▶ [ASSIGNMENT]:
Below are several records. Retype exactly those lines running from the one with "PLATE + bend" through the one with "activate(plate)", end lines included, and no others.

▶ [Records excerpted from a collection]:
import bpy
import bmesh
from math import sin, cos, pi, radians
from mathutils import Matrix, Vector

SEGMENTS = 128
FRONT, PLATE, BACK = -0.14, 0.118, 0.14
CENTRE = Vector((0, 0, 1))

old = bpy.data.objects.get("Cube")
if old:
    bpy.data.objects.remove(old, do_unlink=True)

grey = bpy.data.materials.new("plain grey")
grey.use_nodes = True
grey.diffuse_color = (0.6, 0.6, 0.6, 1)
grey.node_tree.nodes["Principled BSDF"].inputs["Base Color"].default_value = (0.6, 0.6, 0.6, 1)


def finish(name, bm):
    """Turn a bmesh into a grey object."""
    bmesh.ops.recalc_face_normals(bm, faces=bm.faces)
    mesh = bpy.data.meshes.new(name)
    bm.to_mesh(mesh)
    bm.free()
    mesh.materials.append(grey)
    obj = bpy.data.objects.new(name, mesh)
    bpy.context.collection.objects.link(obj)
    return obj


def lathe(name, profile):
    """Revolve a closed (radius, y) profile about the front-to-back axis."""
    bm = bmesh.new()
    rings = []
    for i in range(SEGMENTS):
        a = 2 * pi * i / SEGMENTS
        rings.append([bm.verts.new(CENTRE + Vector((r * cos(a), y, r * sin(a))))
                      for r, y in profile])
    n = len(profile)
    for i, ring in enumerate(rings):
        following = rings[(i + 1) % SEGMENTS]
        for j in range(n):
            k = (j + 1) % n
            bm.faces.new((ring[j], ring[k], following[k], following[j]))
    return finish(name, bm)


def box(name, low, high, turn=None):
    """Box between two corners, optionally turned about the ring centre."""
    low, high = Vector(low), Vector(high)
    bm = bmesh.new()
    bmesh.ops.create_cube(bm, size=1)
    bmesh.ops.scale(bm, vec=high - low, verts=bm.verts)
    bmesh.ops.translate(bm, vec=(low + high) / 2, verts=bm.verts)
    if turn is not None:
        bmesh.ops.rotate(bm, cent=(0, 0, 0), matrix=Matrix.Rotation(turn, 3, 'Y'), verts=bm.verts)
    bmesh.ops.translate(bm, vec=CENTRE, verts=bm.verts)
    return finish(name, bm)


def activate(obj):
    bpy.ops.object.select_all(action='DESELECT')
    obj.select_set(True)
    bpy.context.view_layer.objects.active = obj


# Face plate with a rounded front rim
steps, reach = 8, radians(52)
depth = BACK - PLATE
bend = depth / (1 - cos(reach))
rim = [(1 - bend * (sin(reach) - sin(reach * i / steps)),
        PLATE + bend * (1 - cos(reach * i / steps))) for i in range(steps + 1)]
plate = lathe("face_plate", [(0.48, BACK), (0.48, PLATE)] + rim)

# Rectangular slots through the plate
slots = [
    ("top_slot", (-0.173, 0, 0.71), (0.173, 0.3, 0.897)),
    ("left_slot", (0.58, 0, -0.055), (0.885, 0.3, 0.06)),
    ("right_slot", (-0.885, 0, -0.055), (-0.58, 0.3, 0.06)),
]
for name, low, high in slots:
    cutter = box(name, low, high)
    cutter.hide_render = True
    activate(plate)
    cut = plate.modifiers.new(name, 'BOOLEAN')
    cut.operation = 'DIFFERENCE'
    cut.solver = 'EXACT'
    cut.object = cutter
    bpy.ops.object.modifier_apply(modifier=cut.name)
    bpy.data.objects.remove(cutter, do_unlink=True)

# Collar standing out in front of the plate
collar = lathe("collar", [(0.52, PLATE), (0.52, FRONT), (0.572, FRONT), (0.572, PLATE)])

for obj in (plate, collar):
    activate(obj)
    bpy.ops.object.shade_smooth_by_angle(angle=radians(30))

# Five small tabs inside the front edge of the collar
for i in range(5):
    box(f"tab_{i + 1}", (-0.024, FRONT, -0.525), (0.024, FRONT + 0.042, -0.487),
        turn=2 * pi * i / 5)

▶ [WRITTEN RESPONSE]:
        PLATE + bend * (1 - cos(reach * i / steps))) for i in range(steps + 1)]
plate = lathe("face_plate", [(0.48, BACK), (0.48, PLATE)] + rim)

# Rectangular slots through the plate
slots = [
    ("top_slot", (-0.173, 0, 0.71), (0.173, 0.3, 0.897)),
    ("left_slot", (0.58, 0, -0.055), (0.885, 0.3, 0.06)),
    ("right_slot", (-0.885, 0, -0.055), (-0.58, 0.3, 0.06)),
]
for name, low, high in slots:
    cutter = box(name, low, high)
    cutter.hide_render = True
    activate(plate)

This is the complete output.